======== RECORDS SHOWN ========
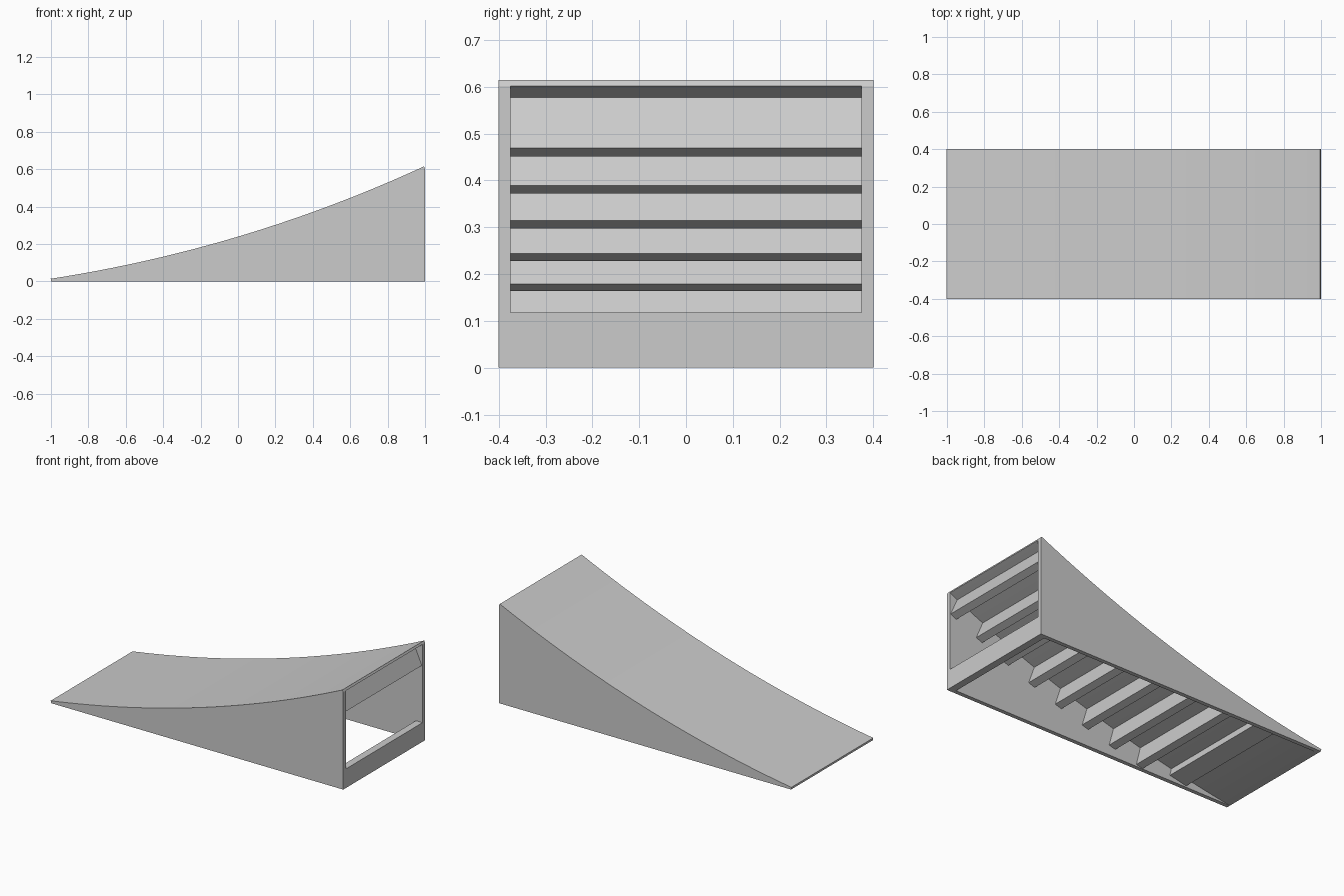
import bpy
import bmesh
from math import sin, cos, radians

if "Cube" in bpy.data.objects:
    bpy.data.objects.remove(bpy.data.objects["Cube"])

# Main dimensions
RADIUS = 7.5
START, END = radians(8.75), radians(24.75)
HALF_WIDTH = 0.4
PANEL = 0.025
DECK = 0.0145
PLANK_W, PLANK_T = 0.118, 0.045
STEPS = 32

grey = bpy.data.materials.new("light_grey")
grey.use_nodes = True
colour = (0.6, 0.6, 0.6, 1)
grey.diffuse_color = colour
grey.node_tree.nodes["Principled BSDF"].inputs["Base Color"].default_value = colour


def on_curve(angle, drop=0.0):
    """Point on the deck's underside, lowered square to the slope by drop."""
    r = RADIUS + drop
    return (r * sin(angle) - RADIUS * sin(END) + 1,
            RADIUS * cos(START) - r * cos(angle))


def prism(name, profile, y0, y1, smooth=False):
    """Extrude an xz profile from y0 to y1."""
    bm = bmesh.new()
    face = bm.faces.new([bm.verts.new((x, y0, z)) for x, z in profile])
    ext = bmesh.ops.extrude_face_region(bm, geom=[face])
    verts = [v for v in ext["geom"] if isinstance(v, bmesh.types.BMVert)]
    bmesh.ops.translate(bm, verts=verts, vec=(0, y1 - y0, 0))
    bmesh.ops.recalc_face_normals(bm, faces=bm.faces)
    mesh = bpy.data.meshes.new(name)
    bm.to_mesh(mesh)
    bm.free()
    mesh.materials.append(grey)
    obj = bpy.data.objects.new(name, mesh)
    bpy.context.collection.objects.link(obj)
    if smooth:
        bpy.ops.object.select_all(action="DESELECT")
        obj.select_set(True)
        bpy.context.view_layer.objects.active = obj
        bpy.ops.object.shade_smooth_by_angle(angle=radians(30))
    return obj


def plank(name, angle, width, depth):
    """Cross plank fixed under the deck, square to the slope."""
    half = width / 2 / RADIUS
    corners = [on_curve(angle - half), on_curve(angle + half),
               on_curve(angle + half, depth), on_curve(angle - half, depth)]
    inner = HALF_WIDTH - PANEL
    return prism(name, corners, -inner, inner)


angles = [START + (END - START) * i / STEPS for i in range(STEPS + 1)]
under = [on_curve(a) for a in angles]
over = [on_curve(a, -DECK) for a in angles]

# Curved riding deck
prism("deck", under + over[::-1], -HALF_WIDTH, HALF_WIDTH, smooth=True)

# Side panels
side = under + [(1, 0)]
prism("right_side_panel", side, -HALF_WIDTH, PANEL - HALF_WIDTH, smooth=True)
prism("left_side_panel", side, HALF_WIDTH - PANEL, HALF_WIDTH, smooth=True)

# Upright ribs at even spacing, then one laid flat where the ramp gets thin
for i in range(8):
    plank(f"rib_{i + 1}", radians(24.13 - 1.51 * i), PLANK_T, PLANK_W)
plank("flat_rib", radians(11.55), PLANK_W, PLANK_T)

# Low crossbar closing the foot of the tall end
inner = HALF_WIDTH - PANEL
prism("end_crossbar", [(1 - PLANK_T, 0), (1, 0), (1, PLANK_W), (1 - PLANK_T, PLANK_W)],
      -inner, inner)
========
WHAT THIS TASK INVOLVES:
All lines in the data above from the one with "bm = bmesh.new()" through the one with "PANEL, HALF_WIDTH, smooth=True)" must be repeated exactly, and no others.

RESULT OF THIS EXERCISE:
    bm = bmesh.new()
    face = bm.faces.new([bm.verts.new((x, y0, z)) for x, z in profile])
    ext = bmesh.ops.extrude_face_region(bm, geom=[face])
    verts = [v for v in ext["geom"] if isinstance(v, bmesh.types.BMVert)]
    bmesh.ops.translate(bm, verts=verts, vec=(0, y1 - y0, 0))
    bmesh.ops.recalc_face_normals(bm, faces=bm.faces)
    mesh = bpy.data.meshes.new(name)
    bm.to_mesh(mesh)
    bm.free()
    mesh.materials.append(grey)
    obj = bpy.data.objects.new(name, mesh)
    bpy.context.collection.objects.link(obj)
    if smooth:
        bpy.ops.object.select_all(action="DESELECT")
        obj.select_set(True)
        bpy.context.view_layer.objects.active = obj
        bpy.ops.object.shade_smooth_by_angle(angle=radians(30))
    return obj


def plank(name, angle, width, depth):
    """Cross plank fixed under the deck, square to the slope."""
    half = width / 2 / RADIUS
    corners = [on_curve(angle - half), on_curve(angle + half),
               on_curve(angle + half, depth), on_curve(angle - half, depth)]
    inner = HALF_WIDTH - PANEL
    return prism(name, corners, -inner, inner)


angles = [START + (END - START) * i / STEPS for i in range(STEPS + 1)]
under = [on_curve(a) for a in angles]
over = [on_curve(a, -DECK) for a in angles]

# Curved riding deck
prism("deck", under + over[::-1], -HALF_WIDTH, HALF_WIDTH, smooth=True)

# Side panels
side = under + [(1, 0)]
prism("right_side_panel", side, -HALF_WIDTH, PANEL - HALF_WIDTH, smooth=True)
prism("left_side_panel", side, HALF_WIDTH - PANEL, HALF_WIDTH, smooth=True)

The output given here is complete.